Despite all of this we have an FPI net of over Rs. 24,000 cr. (until May). In May, while FPIs have been selling equities (just the first 9 days) they’ve been buying into debt which keeps their net investments still positive.
This is remarkable as a recovery in investment in India after a shaky first two months of 2016. However this seems to be a one-way street so far – we haven’t seen a “negative’ year since 2008. This is very very rare; and while the trends seem strongly in favour of India even now, we should expect a year or two of heavy negativity. Remember that the USD has gone from Rs. 40 in 2007 to Rs. 66 now, and that hurts the early investments in India – it will only be a more stable currency that will attract more flows.
Indian markets have largely been about flows from abroad, rather than domestic money hitting the market.

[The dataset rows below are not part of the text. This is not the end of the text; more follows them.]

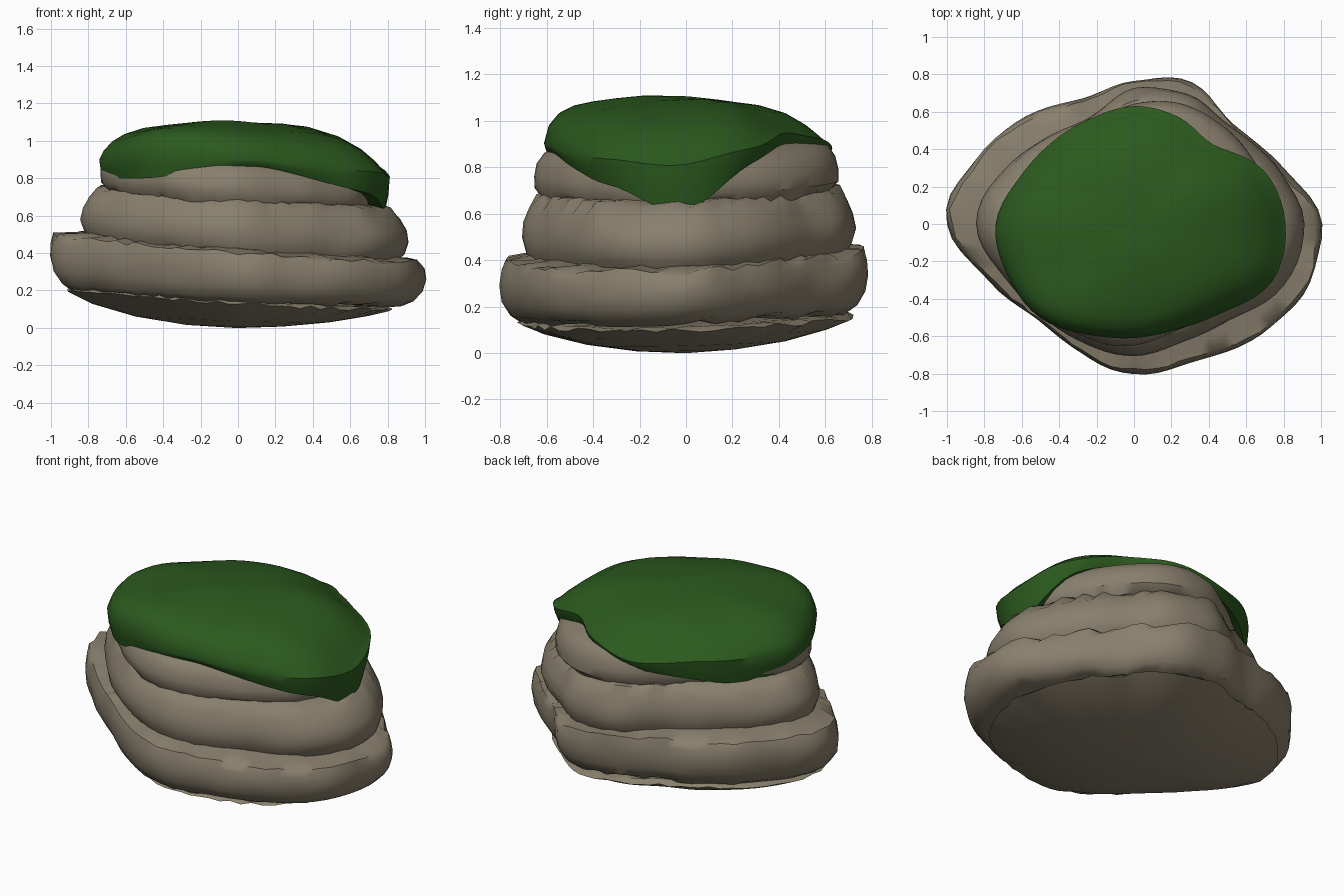
import bpy
import math
import random
from mathutils import Vector, noise

random.seed(4)
SEGMENTS = 80

cube = bpy.data.objects.get("Cube")
if cube:
    bpy.data.objects.remove(cube, do_unlink=True)


def make_material(name, colour):
    mat = bpy.data.materials.new(name)
    mat.use_nodes = True
    mat.diffuse_color = colour
    shader = next(n for n in mat.node_tree.nodes if n.type == "BSDF_PRINCIPLED")
    shader.inputs["Base Color"].default_value = colour
    shader.inputs["Roughness"].default_value = 0.9
    return mat


stone = make_material("warm grey stone", (0.25, 0.215, 0.153, 1))
moss = make_material("moss green", (0.024, 0.1, 0.013, 1))


def sample(values, angle):
    """Smooth cyclic interpolation of values (in hundredths) around the circle."""
    count = len(values)
    t = angle / math.tau * count
    i = int(t)
    t -= i
    a, b, c, d = (values[(i + k) % count] / 100 for k in (-1, 0, 1, 2))
    return b + t / 2 * (c - a + t * (2 * a - 5 * b + 4 * c - d + t * (3 * (b - c) + d - a)))


def loft(name, rings, material):
    """Join closed rings of points into one capped solid."""
    points = [p for ring in rings for p in ring]
    n = SEGMENTS
    faces = [tuple(reversed(range(n)))]
    for r in range(len(rings) - 1):
        for i in range(n):
            j = (i + 1) % n
            faces.append((r * n + i, r * n + j, r * n + n + j, r * n + n + i))
    faces.append(tuple(range(len(points) - n, len(points))))
    mesh = bpy.data.meshes.new(name)
    mesh.from_pydata(points, [], faces)
    mesh.materials.append(material)
    obj = bpy.data.objects.new(name, mesh)
    bpy.context.collection.objects.link(obj)
    bpy.ops.object.select_all(action="DESELECT")
    obj.select_set(True)
    bpy.context.view_layer.objects.active = obj
    bpy.ops.object.shade_smooth_by_angle(angle=math.radians(40))


def stone_layer(name, outline, profile, tilt_low, tilt_high, tilt_y):
    """Profile rows are (scale, height, jaggedness); the x tilt changes upwards."""
    rings = []
    for row, (scale, height, jag) in enumerate(profile):
        tilt_x = tilt_low + (tilt_high - tilt_low) * row / (len(profile) - 1)
        ring = []
        for i in range(SEGMENTS):
            angle = math.tau * i / SEGMENTS
            r = sample(outline, angle) * scale
            x, y = r * math.cos(angle), r * math.sin(angle)
            bump = noise.noise(Vector((x * 4, y * 4, height * 5)))
            chip = random.uniform(-jag, jag)
            grow = 1 + 0.02 * bump + chip * 0.6
            z = height + tilt_x * x + tilt_y * y + chip
            ring.append((x * grow, y * grow, z))
        rings.append(ring)
    loft(name, rings, stone)


# Outlines: radius every sixteenth of a turn, counter-clockwise from +x
foot = (82, 76, 71, 74, 71, 67, 74, 84, 91, 75, 66, 67, 72, 72, 78, 82)
wide = (100, 84, 76, 82, 77, 73, 81, 92, 100, 82, 73, 75, 80, 80, 88, 98)
middle = (91, 82, 73, 75, 72, 62, 66, 75, 84, 75, 69, 69, 71, 69, 73, 86)
narrow = (74, 73, 71, 69, 64, 57, 56, 64, 73, 71, 66, 66, 65, 62, 64, 71)

# Shallow bowl underneath
stone_layer("stone_base", foot, [
    (0.02, 0, 0), (0.3, 0.012, 0), (0.6, 0.045, 0), (0.85, 0.095, 0),
    (1, 0.145, 0.01), (0.96, 0.165, 0.006), (0.7, 0.17, 0)], 0, -0.085, 0.02)

# Widest bulging slab
stone_layer("lower_slab", wide, [
    (0.6, 0.16, 0), (0.88, 0.162, 0.016), (0.94, 0.19, 0), (0.985, 0.25, 0),
    (1, 0.32, 0), (0.995, 0.385, 0), (0.975, 0.425, 0.016), (0.88, 0.44, 0.01),
    (0.7, 0.46, 0)], -0.035, -0.085, 0.035)

# Middle bulging slab
stone_layer("middle_slab", middle, [
    (0.7, 0.38, 0), (0.93, 0.405, 0.02), (0.975, 0.455, 0), (1, 0.52, 0),
    (0.985, 0.585, 0), (0.95, 0.645, 0), (0.905, 0.695, 0.018),
    (0.85, 0.71, 0.008), (0.6, 0.73, 0)], -0.065, -0.075, 0.03)

# Top slab tucked beneath the moss
stone_layer("upper_slab", narrow, [
    (0.7, 0.66, 0), (0.95, 0.685, 0.016), (1, 0.73, 0), (1, 0.78, 0),
    (0.98, 0.835, 0), (0.93, 0.88, 0), (0.8, 0.92, 0), (0.4, 0.93, 0),
    (0.05, 0.94, 0)], -0.07, -0.07, 0.035)

# Moss cap with a hanging lobe on +x and a notch behind it
cap = (81, 75, 60, 62, 63, 61, 62, 66, 74, 73, 71, 64, 61, 61, 67, 80)
rim = (62, 81, 89, 88, 84, 80, 77, 75, 78, 80, 79, 82, 86, 84, 78, 71)
shoulder = (82, 88, 95, 93, 88, 88, 90, 90, 90, 91, 93, 93, 90, 88, 86, 83)
dome = [(1, 0), (0.97, 0.18), (0.91, 0.42), (0.82, 0.62), (0.68, 0.8),
        (0.5, 0.92), (0.3, 0.98), (0.12, 1), (0.02, 1)]


def cap_ring(scale, height_at):
    ring = []
    for i in range(SEGMENTS):
        angle = math.tau * i / SEGMENTS
        r = sample(cap, angle) * scale
        x, y = r * math.cos(angle), r * math.sin(angle)
        bump = noise.noise(Vector((x * 3, y * 3, 2)))
        ring.append((x, y, height_at(angle) + 0.02 * bump))
    return ring


def dome_height(angle, rise):
    """Full on the front left, sloping more gently on the back right."""
    low = sample(shoulder, angle)
    return low + (1.1 - low) * rise ** (1.25 + 0.7 * math.cos(angle - math.pi / 3))


rings = [cap_ring(0.85, lambda a: sample(rim, a) + 0.02),
         cap_ring(0.965, lambda a: sample(rim, a)),
         cap_ring(0.99, lambda a: (sample(rim, a) + sample(shoulder, a)) / 2)]
for scale, rise in dome:
    rings.append(cap_ring(scale, lambda a: dome_height(a, rise)))
loft("moss_cap", rings, moss)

We should watch carefully for that metric to change – however, in the near term, we can attribute our broad market gains and losses to the fancies of foreign portfolio investors.
May’s first 10 days show signs of a small decline in equity investment, but let’s hope they don’t sell in May and go away.